Chapter I - Introduction to the Construction Phase

If you have spent weeks or months on the engineering and design of your container home the construction phase will seem almost anti-climatic because your knowledge of the project will be so complete you'll feel like you could build it while blindfolded.

Questions about the actual construction of your container home may revolve more around the role the contractor or the option of you acting as the owner/builder. Of course either approach has it's pluses and minuses.

Consider that a contractor typically can build anywhere between one and one hundred homes a year. He will usually specialize in a particular type of construction because his opportunities to save on economies of scale are most rewarding when he can narrow his range to take advantage of common materials and methods. In addition, his ability to win bids increases the more familiar he is with the materials and procedures.

His financial success depends on his ability to read plans accurately, estimate or take off the materials necessary for the job, purchase those materials at a competitive price, and then rely on his crews or subcontractors to complete the project in a timely and competent manner. Having the foresight to successfully schedule subcontractors around the weather, avoid materials delays and exceed the homeowner’s expectations will also play a large part in his financial success.

These facts would seem to argue against hiring a contractor of traditional homes to take on a non-traditional structure such as an container home. For a contractor, variations in the way things are normally done only add to his costs and hassles. Locating suppliers for new materials, and re-training crews or subcontractors for new methods may not be as attractive as just doing another traditional home. Add to this the uncertainty of estimating time and materials on unknown methods, and perhaps the contractor will start to think there should be an overly large premium, or cushion, built into the quote, just in case things don’t go as smoothly as planned.

Another possibility is that the contractor will simply estimate a cost per square foot for your project that is based on his experience with traditional construction. This can result in a quote that is many times what is actually required. In one actual case I know of, a contractor quoted $400,000 for a shipping container project that actually ended up costing only $160,000 when built by the owner.

Whether you build it yourself or decide to use an outside contractor, someone will need to translate your plans into a list of materials and labor costs in order to arrive at a realistic budget. Even the simplest construction projects will start with a set of specifications to guide the contractor, or at least the subcontractors. This will require you to create schedules and specifications, as well as doing takeoffs and estimating the materials needed. 
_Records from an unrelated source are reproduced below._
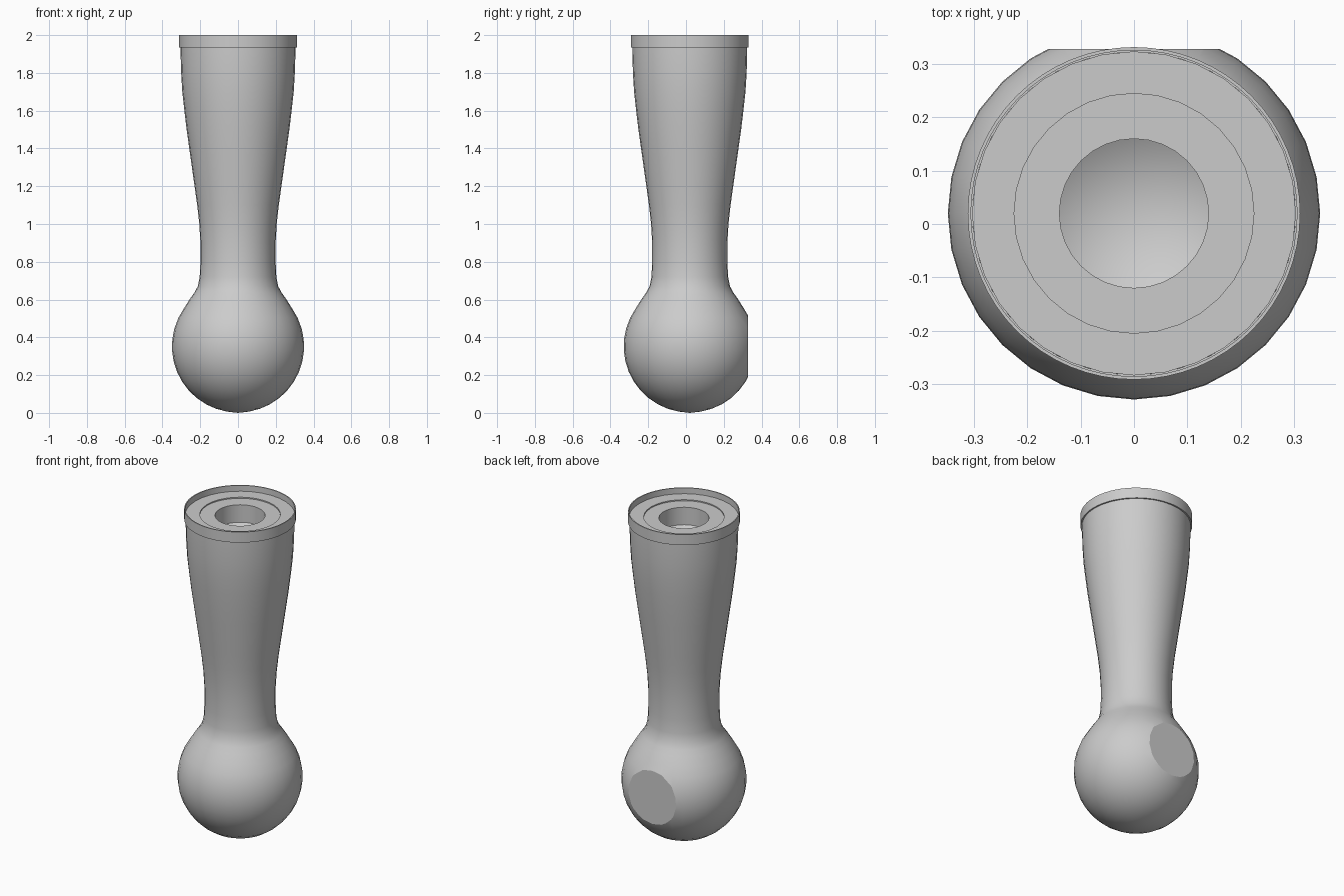
import bpy, bmesh
from math import sin, cos, pi

cube = bpy.data.objects.get("Cube")
if cube:
    bpy.data.objects.remove(cube, do_unlink=True)

grey = bpy.data.materials.new("plain grey")
grey.use_nodes = True
grey.diffuse_color = (0.6, 0.6, 0.6, 1)
grey.node_tree.nodes["Principled BSDF"].inputs["Base Color"].default_value = (0.6, 0.6, 0.6, 1)

AXIS_Y = 0.02      # the turned axis sits slightly behind centre
BALL_R, BALL_Z = 0.35, 0.352


def lathe(name, profile, segments, flat_y=None):
    """Spin an (r, z) profile about the upright axis, optionally cutting a flat at the back."""
    bm = bmesh.new()
    verts = [bm.verts.new((r, 0, z)) for r, z in profile]
    edges = [bm.edges.new(pair) for pair in zip(verts, verts[1:])]
    bmesh.ops.spin(bm, geom=verts + edges, cent=(0, 0, 0), axis=(0, 0, 1),
                   angle=2 * pi, steps=segments, use_duplicate=False)
    bmesh.ops.remove_doubles(bm, verts=bm.verts, dist=0.0005)
    if flat_y is not None:
        cut = bmesh.ops.bisect_plane(bm, geom=bm.verts[:] + bm.edges[:] + bm.faces[:],
                                     plane_co=(0, flat_y, 0), plane_no=(0, 1, 0),
                                     clear_outer=True)
        rim = [e for e in cut["geom_cut"] if isinstance(e, bmesh.types.BMEdge)]
        bmesh.ops.edgeloop_fill(bm, edges=rim)
    bmesh.ops.recalc_face_normals(bm, faces=bm.faces)
    mesh = bpy.data.meshes.new(name)
    bm.to_mesh(mesh)
    bm.free()
    mesh.materials.append(grey)
    obj = bpy.data.objects.new(name, mesh)
    obj.location.y = AXIS_Y
    bpy.context.collection.objects.link(obj)
    bpy.ops.object.select_all(action="DESELECT")
    obj.select_set(True)
    bpy.context.view_layer.objects.active = obj
    bpy.ops.object.shade_smooth_by_angle(angle=0.4)
    return obj


# Ball flowing through a fillet into the flared shaft, with a drilled top
ball = [(BALL_R * sin(a), BALL_Z - BALL_R * cos(a))
        for a in (pi * 0.75 * i / 14 for i in range(14))]
ball[0] = (0, 0)
shaft = [(0.255, 0.603), (0.232, 0.635), (0.213, 0.67), (0.203, 0.72), (0.199, 0.8),
         (0.199, 0.9), (0.205, 1.0), (0.216, 1.1), (0.230, 1.2), (0.244, 1.3),
         (0.258, 1.4), (0.272, 1.5), (0.284, 1.6), (0.295, 1.7), (0.301, 1.8),
         (0.304, 1.9), (0.304, 1.965)]
socket = [(0.225, 1.965), (0.225, 1.958), (0.14, 1.958), (0.14, 1.85), (0, 1.77)]
lathe("ball_and_shaft", ball + shaft + socket, 32, flat_y=0.308)

# Thin raised collar around the top
lathe("collar", [(0.303, 1.935), (0.312, 1.935), (0.312, 2), (0.306, 2),
                 (0.306, 1.962), (0.303, 1.962), (0.303, 1.935)], 64)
The section will also cover the many relevant departures from traditional construction when referring to electrical wiring, plumbing, HV/AC, and Insulation. Printable detail drawings clearly show how to effectively plumb and wire a shipping container structure to save over traditional methods. The various trades you will be working with, such as the plumbers and electricians will need to understand these variations and will turn to you, or the contractor, for explanations. Since the actual pipes and wires aren’t shown on construction plans, just the toilet at the end of the pipe or the receptacle at the end of the wire are noted, it is the tradesman’s familiarity with the job that allows him to install the various conduits (pipe or wire for example) to code and place the correct accessory (toilet or receptacle for example) at the end of the conduit.

If you are acting as your own designer and contractor you will be effectively removing two potential layers of miscommunications by sidestepping the architect/designer and the contractor. But at the same time it will fall on you to convey every nuance of the design to the subcontractors.

One of the major advantage of shipping container construction is that once the units are in position several crews can work simultaneously on various aspects of the finish work.  The crew prepping for new floors can work alongside a crew cutting the door and window openings while the plumbing crew can work at the same time as the electrical wiring is being done. 

In traditional construction there is a much greater need for a linear co-ordination, with each trade at least somewhat dependent on a previous trade completing it’s tasks before the next crew can begin.  Since all the framing and most of the foundation work is kept to a minimum, the procedure for final assembly is pretty clear-cut. The steps outlined below will seem obvious if you have already spent hours going over floor plans, specs, budgets, and revisions as your project has evolved to this stage.  But for the layman, who is contemplating a major do-it-yourself project and acting as an owner/builder, but has yet to design his home, it may be useful.

Scroll Down For Next Chapter

Next Chapter